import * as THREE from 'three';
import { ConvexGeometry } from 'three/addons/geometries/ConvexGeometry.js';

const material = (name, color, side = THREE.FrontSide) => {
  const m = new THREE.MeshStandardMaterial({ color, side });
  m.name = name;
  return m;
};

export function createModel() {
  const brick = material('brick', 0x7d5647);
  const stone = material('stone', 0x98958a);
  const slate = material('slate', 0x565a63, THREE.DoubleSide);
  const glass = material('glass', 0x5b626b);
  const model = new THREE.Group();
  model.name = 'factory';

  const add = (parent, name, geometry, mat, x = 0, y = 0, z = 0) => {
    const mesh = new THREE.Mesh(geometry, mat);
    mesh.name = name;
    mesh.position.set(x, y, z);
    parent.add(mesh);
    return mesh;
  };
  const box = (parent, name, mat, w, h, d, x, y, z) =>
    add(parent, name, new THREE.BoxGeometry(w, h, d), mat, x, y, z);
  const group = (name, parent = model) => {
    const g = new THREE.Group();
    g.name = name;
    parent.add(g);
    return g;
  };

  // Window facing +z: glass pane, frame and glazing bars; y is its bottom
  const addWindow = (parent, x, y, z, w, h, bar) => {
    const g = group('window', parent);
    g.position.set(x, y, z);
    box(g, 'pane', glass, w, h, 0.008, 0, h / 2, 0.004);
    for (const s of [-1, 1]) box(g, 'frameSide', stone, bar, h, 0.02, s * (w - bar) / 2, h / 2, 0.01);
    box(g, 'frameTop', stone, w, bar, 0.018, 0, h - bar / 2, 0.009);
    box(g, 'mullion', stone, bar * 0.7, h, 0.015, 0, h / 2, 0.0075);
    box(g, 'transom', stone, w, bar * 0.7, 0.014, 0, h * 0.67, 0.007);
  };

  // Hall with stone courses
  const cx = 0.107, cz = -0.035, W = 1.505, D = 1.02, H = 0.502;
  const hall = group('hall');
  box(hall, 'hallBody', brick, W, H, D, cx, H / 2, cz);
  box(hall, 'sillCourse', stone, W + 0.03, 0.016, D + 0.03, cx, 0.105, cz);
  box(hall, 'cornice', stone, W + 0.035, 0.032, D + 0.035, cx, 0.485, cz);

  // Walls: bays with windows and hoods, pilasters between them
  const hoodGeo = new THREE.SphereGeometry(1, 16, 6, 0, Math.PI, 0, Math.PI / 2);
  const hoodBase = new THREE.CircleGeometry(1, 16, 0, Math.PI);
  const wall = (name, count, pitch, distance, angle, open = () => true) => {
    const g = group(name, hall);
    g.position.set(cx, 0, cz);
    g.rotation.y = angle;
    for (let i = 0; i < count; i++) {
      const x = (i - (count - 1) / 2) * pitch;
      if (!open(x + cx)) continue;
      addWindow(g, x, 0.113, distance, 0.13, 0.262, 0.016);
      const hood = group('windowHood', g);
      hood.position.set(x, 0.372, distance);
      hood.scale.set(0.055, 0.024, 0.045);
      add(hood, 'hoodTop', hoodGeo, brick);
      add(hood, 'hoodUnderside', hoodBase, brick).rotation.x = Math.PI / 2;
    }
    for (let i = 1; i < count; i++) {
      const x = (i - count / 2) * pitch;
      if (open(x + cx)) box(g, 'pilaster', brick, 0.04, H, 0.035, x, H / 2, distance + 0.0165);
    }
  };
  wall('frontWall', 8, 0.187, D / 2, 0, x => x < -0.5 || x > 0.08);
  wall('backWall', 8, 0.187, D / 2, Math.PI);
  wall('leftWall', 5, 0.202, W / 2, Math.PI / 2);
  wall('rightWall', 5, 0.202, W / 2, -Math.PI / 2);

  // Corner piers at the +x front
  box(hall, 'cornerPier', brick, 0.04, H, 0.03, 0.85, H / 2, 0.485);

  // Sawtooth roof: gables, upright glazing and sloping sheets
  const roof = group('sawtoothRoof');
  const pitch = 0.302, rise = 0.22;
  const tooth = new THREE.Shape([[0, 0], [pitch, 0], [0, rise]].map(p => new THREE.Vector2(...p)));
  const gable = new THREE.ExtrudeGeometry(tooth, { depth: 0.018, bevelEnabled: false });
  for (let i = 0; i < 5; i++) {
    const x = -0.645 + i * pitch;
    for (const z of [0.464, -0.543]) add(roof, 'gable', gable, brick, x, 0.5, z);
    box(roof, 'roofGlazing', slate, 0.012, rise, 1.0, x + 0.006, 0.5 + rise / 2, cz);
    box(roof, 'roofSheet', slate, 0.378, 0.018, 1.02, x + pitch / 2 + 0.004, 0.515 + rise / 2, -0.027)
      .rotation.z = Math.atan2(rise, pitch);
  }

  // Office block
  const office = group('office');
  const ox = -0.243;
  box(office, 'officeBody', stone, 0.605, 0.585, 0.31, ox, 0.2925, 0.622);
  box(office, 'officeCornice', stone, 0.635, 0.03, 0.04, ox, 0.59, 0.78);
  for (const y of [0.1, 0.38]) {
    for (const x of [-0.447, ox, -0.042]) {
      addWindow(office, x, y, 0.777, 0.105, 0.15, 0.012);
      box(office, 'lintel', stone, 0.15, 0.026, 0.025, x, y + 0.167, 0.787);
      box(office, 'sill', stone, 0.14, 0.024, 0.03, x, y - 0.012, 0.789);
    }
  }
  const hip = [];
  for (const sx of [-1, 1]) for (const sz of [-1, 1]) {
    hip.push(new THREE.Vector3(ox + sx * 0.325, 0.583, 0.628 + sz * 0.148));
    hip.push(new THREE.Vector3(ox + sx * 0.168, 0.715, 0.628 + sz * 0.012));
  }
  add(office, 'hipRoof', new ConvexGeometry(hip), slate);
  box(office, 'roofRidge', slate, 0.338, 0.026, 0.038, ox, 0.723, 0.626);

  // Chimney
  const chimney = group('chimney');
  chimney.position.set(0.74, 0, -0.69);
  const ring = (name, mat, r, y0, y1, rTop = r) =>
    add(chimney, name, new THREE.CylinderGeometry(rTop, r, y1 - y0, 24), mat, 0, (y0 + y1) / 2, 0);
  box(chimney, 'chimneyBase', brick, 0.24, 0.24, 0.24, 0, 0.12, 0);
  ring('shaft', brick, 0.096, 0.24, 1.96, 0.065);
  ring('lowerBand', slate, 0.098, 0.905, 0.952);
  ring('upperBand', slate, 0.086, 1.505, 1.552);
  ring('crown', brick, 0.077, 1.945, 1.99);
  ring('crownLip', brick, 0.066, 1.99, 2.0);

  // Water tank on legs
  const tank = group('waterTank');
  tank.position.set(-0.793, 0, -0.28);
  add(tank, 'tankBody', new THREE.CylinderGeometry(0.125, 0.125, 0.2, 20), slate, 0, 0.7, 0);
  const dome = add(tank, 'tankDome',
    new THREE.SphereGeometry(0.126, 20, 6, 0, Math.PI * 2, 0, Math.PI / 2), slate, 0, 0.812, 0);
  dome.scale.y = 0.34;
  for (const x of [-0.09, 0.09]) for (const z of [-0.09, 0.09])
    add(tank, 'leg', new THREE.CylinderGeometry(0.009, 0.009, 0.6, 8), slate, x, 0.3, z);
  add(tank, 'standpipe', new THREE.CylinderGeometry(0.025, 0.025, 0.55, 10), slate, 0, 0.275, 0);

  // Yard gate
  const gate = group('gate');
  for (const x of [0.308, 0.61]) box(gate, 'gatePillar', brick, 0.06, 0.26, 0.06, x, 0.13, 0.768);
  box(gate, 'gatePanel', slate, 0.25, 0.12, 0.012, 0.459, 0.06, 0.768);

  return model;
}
======
> _Exercise objective_:
Every line of the material that includes the word "slate" needs to be copied.

> _Finished task_:
  const slate = material('slate', 0x565a63, THREE.DoubleSide);
    box(roof, 'roofGlazing', slate, 0.012, rise, 1.0, x + 0.006, 0.5 + rise / 2, cz);
    box(roof, 'roofSheet', slate, 0.378, 0.018, 1.02, x + pitch / 2 + 0.004, 0.515 + rise / 2, -0.027)
  add(office, 'hipRoof', new ConvexGeometry(hip), slate);
  box(office, 'roofRidge', slate, 0.338, 0.026, 0.038, ox, 0.723, 0.626);
  ring('lowerBand', slate, 0.098, 0.905, 0.952);
  ring('upperBand', slate, 0.086, 1.505, 1.552);
  add(tank, 'tankBody', new THREE.CylinderGeometry(0.125, 0.125, 0.2, 20), slate, 0, 0.7, 0);
    new THREE.SphereGeometry(0.126, 20, 6, 0, Math.PI * 2, 0, Math.PI / 2), slate, 0, 0.812, 0);
    add(tank, 'leg', new THREE.CylinderGeometry(0.009, 0.009, 0.6, 8), slate, x, 0.3, z);
  add(tank, 'standpipe', new THREE.CylinderGeometry(0.025, 0.025, 0.55, 10), slate, 0, 0.275, 0);
  box(gate, 'gatePanel', slate, 0.25, 0.12, 0.012, 0.459, 0.06, 0.768);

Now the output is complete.